▶ Your objective:
Nothing is to be left out; print all the entries exactly.

▶ Information provided:
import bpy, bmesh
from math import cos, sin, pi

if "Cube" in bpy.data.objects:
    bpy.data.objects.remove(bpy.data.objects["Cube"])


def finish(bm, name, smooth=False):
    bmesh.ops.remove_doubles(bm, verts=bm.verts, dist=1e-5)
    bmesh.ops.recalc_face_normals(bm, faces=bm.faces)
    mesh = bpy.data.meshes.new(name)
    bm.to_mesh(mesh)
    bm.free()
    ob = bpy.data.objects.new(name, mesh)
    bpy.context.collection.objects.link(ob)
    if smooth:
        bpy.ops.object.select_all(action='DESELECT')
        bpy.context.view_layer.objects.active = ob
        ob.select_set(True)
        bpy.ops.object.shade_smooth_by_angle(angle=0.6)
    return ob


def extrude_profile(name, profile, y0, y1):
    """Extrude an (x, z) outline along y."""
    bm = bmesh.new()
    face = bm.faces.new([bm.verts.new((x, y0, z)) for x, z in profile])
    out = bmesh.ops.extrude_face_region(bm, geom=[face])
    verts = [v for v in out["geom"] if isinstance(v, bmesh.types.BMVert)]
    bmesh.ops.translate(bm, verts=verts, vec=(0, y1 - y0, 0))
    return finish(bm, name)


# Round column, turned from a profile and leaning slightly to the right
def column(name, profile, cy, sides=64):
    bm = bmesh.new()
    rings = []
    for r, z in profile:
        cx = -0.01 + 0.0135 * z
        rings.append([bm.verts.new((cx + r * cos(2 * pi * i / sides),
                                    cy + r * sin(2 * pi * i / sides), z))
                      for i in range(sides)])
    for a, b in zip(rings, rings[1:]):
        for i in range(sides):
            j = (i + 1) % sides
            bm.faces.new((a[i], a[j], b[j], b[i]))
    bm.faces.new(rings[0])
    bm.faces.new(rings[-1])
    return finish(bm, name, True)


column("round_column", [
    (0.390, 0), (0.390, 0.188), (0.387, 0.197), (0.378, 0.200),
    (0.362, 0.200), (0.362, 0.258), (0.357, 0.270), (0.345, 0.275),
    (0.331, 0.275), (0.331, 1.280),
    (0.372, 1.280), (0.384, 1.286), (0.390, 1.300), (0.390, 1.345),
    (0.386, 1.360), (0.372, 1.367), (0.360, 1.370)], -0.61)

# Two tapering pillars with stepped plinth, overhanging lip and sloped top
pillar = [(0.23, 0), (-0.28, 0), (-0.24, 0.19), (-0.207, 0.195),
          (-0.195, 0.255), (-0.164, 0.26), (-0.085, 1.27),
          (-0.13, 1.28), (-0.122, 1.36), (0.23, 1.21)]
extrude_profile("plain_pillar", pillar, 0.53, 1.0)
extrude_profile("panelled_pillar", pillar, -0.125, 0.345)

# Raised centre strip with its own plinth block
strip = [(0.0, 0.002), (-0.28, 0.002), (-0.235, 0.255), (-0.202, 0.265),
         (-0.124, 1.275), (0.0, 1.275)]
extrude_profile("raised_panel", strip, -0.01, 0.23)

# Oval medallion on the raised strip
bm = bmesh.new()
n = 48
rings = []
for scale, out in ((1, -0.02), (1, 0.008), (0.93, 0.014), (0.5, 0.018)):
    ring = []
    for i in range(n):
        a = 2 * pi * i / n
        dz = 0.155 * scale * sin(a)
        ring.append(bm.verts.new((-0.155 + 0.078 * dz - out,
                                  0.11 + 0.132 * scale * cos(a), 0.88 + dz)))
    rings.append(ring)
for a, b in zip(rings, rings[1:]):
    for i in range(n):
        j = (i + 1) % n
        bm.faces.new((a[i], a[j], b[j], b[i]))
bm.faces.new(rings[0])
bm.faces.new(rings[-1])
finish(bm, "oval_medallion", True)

▶ Answer to the problem:
import bpy, bmesh
from math import cos, sin, pi

if "Cube" in bpy.data.objects:
    bpy.data.objects.remove(bpy.data.objects["Cube"])


def finish(bm, name, smooth=False):
    bmesh.ops.remove_doubles(bm, verts=bm.verts, dist=1e-5)
    bmesh.ops.recalc_face_normals(bm, faces=bm.faces)
    mesh = bpy.data.meshes.new(name)
    bm.to_mesh(mesh)
    bm.free()
    ob = bpy.data.objects.new(name, mesh)
    bpy.context.collection.objects.link(ob)
    if smooth:
        bpy.ops.object.select_all(action='DESELECT')
        bpy.context.view_layer.objects.active = ob
        ob.select_set(True)
        bpy.ops.object.shade_smooth_by_angle(angle=0.6)
    return ob


def extrude_profile(name, profile, y0, y1):
    """Extrude an (x, z) outline along y."""
    bm = bmesh.new()
    face = bm.faces.new([bm.verts.new((x, y0, z)) for x, z in profile])
    out = bmesh.ops.extrude_face_region(bm, geom=[face])
    verts = [v for v in out["geom"] if isinstance(v, bmesh.types.BMVert)]
    bmesh.ops.translate(bm, verts=verts, vec=(0, y1 - y0, 0))
    return finish(bm, name)


# Round column, turned from a profile and leaning slightly to the right
def column(name, profile, cy, sides=64):
    bm = bmesh.new()
    rings = []
    for r, z in profile:
        cx = -0.01 + 0.0135 * z
        rings.append([bm.verts.new((cx + r * cos(2 * pi * i / sides),
                                    cy + r * sin(2 * pi * i / sides), z))
                      for i in range(sides)])
    for a, b in zip(rings, rings[1:]):
        for i in range(sides):
            j = (i + 1) % sides
            bm.faces.new((a[i], a[j], b[j], b[i]))
    bm.faces.new(rings[0])
    bm.faces.new(rings[-1])
    return finish(bm, name, True)


column("round_column", [
    (0.390, 0), (0.390, 0.188), (0.387, 0.197), (0.378, 0.200),
    (0.362, 0.200), (0.362, 0.258), (0.357, 0.270), (0.345, 0.275),
    (0.331, 0.275), (0.331, 1.280),
    (0.372, 1.280), (0.384, 1.286), (0.390, 1.300), (0.390, 1.345),
    (0.386, 1.360), (0.372, 1.367), (0.360, 1.370)], -0.61)

# Two tapering pillars with stepped plinth, overhanging lip and sloped top
pillar = [(0.23, 0), (-0.28, 0), (-0.24, 0.19), (-0.207, 0.195),
          (-0.195, 0.255), (-0.164, 0.26), (-0.085, 1.27),
          (-0.13, 1.28), (-0.122, 1.36), (0.23, 1.21)]
extrude_profile("plain_pillar", pillar, 0.53, 1.0)
extrude_profile("panelled_pillar", pillar, -0.125, 0.345)

# Raised centre strip with its own plinth block
strip = [(0.0, 0.002), (-0.28, 0.002), (-0.235, 0.255), (-0.202, 0.265),
         (-0.124, 1.275), (0.0, 1.275)]
extrude_profile("raised_panel", strip, -0.01, 0.23)

# Oval medallion on the raised strip
bm = bmesh.new()
n = 48
rings = []
for scale, out in ((1, -0.02), (1, 0.008), (0.93, 0.014), (0.5, 0.018)):
    ring = []
    for i in range(n):
        a = 2 * pi * i / n
        dz = 0.155 * scale * sin(a)
        ring.append(bm.verts.new((-0.155 + 0.078 * dz - out,
                                  0.11 + 0.132 * scale * cos(a), 0.88 + dz)))
    rings.append(ring)
for a, b in zip(rings, rings[1:]):
    for i in range(n):
        j = (i + 1) % n
        bm.faces.new((a[i], a[j], b[j], b[i]))
bm.faces.new(rings[0])
bm.faces.new(rings[-1])
finish(bm, "oval_medallion", True)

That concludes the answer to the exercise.